__Problem to work on__
The data below is to be returned in full and exactly.

──────────

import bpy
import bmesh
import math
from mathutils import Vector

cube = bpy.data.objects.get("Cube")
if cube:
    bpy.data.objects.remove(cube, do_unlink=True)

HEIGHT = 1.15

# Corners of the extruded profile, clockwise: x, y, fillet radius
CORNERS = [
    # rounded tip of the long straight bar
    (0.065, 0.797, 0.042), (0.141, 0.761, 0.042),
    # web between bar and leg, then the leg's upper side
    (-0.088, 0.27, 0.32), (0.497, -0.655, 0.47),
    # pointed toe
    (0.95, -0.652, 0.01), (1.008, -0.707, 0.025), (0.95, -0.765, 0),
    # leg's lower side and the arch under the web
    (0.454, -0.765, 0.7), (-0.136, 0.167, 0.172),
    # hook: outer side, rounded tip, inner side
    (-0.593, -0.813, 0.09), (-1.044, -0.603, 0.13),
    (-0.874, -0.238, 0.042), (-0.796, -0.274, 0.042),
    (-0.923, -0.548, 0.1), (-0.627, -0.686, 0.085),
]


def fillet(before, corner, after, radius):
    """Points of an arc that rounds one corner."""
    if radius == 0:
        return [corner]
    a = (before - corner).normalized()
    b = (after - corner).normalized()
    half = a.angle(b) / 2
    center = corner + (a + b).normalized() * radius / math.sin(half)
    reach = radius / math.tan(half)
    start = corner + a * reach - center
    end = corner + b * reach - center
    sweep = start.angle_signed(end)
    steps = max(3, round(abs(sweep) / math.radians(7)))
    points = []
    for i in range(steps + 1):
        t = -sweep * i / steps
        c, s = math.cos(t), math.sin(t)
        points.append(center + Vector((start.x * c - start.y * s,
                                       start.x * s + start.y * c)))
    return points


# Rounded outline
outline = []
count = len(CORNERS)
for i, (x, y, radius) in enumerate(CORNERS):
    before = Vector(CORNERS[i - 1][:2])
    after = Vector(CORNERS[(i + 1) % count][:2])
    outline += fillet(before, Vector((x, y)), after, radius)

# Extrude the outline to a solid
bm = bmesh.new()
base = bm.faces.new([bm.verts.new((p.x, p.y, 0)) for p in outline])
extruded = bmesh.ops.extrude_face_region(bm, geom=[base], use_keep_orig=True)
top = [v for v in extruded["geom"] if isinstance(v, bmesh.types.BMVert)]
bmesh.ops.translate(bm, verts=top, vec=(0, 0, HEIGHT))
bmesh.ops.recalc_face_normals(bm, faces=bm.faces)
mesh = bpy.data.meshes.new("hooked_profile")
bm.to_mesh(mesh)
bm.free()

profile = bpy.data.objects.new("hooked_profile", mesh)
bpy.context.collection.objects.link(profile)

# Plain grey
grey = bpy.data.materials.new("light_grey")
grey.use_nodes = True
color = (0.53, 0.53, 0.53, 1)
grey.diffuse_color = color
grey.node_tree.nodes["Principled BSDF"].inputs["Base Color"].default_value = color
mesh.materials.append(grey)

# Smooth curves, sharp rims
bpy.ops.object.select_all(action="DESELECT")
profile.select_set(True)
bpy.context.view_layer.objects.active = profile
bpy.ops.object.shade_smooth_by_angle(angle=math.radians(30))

──────────

__The answer__
import bpy
import bmesh
import math
from mathutils import Vector

cube = bpy.data.objects.get("Cube")
if cube:
    bpy.data.objects.remove(cube, do_unlink=True)

HEIGHT = 1.15

# Corners of the extruded profile, clockwise: x, y, fillet radius
CORNERS = [
    # rounded tip of the long straight bar
    (0.065, 0.797, 0.042), (0.141, 0.761, 0.042),
    # web between bar and leg, then the leg's upper side
    (-0.088, 0.27, 0.32), (0.497, -0.655, 0.47),
    # pointed toe
    (0.95, -0.652, 0.01), (1.008, -0.707, 0.025), (0.95, -0.765, 0),
    # leg's lower side and the arch under the web
    (0.454, -0.765, 0.7), (-0.136, 0.167, 0.172),
    # hook: outer side, rounded tip, inner side
    (-0.593, -0.813, 0.09), (-1.044, -0.603, 0.13),
    (-0.874, -0.238, 0.042), (-0.796, -0.274, 0.042),
    (-0.923, -0.548, 0.1), (-0.627, -0.686, 0.085),
]


def fillet(before, corner, after, radius):
    """Points of an arc that rounds one corner."""
    if radius == 0:
        return [corner]
    a = (before - corner).normalized()
    b = (after - corner).normalized()
    half = a.angle(b) / 2
    center = corner + (a + b).normalized() * radius / math.sin(half)
    reach = radius / math.tan(half)
    start = corner + a * reach - center
    end = corner + b * reach - center
    sweep = start.angle_signed(end)
    steps = max(3, round(abs(sweep) / math.radians(7)))
    points = []
    for i in range(steps + 1):
        t = -sweep * i / steps
        c, s = math.cos(t), math.sin(t)
        points.append(center + Vector((start.x * c - start.y * s,
                                       start.x * s + start.y * c)))
    return points


# Rounded outline
outline = []
count = len(CORNERS)
for i, (x, y, radius) in enumerate(CORNERS):
    before = Vector(CORNERS[i - 1][:2])
    after = Vector(CORNERS[(i + 1) % count][:2])
    outline += fillet(before, Vector((x, y)), after, radius)

# Extrude the outline to a solid
bm = bmesh.new()
base = bm.faces.new([bm.verts.new((p.x, p.y, 0)) for p in outline])
extruded = bmesh.ops.extrude_face_region(bm, geom=[base], use_keep_orig=True)
top = [v for v in extruded["geom"] if isinstance(v, bmesh.types.BMVert)]
bmesh.ops.translate(bm, verts=top, vec=(0, 0, HEIGHT))
bmesh.ops.recalc_face_normals(bm, faces=bm.faces)
mesh = bpy.data.meshes.new("hooked_profile")
bm.to_mesh(mesh)
bm.free()

profile = bpy.data.objects.new("hooked_profile", mesh)
bpy.context.collection.objects.link(profile)

# Plain grey
grey = bpy.data.materials.new("light_grey")
grey.use_nodes = True
color = (0.53, 0.53, 0.53, 1)
grey.diffuse_color = color
grey.node_tree.nodes["Principled BSDF"].inputs["Base Color"].default_value = color
mesh.materials.append(grey)

# Smooth curves, sharp rims
bpy.ops.object.select_all(action="DESELECT")
profile.select_set(True)
bpy.context.view_layer.objects.active = profile
bpy.ops.object.shade_smooth_by_angle(angle=math.radians(30))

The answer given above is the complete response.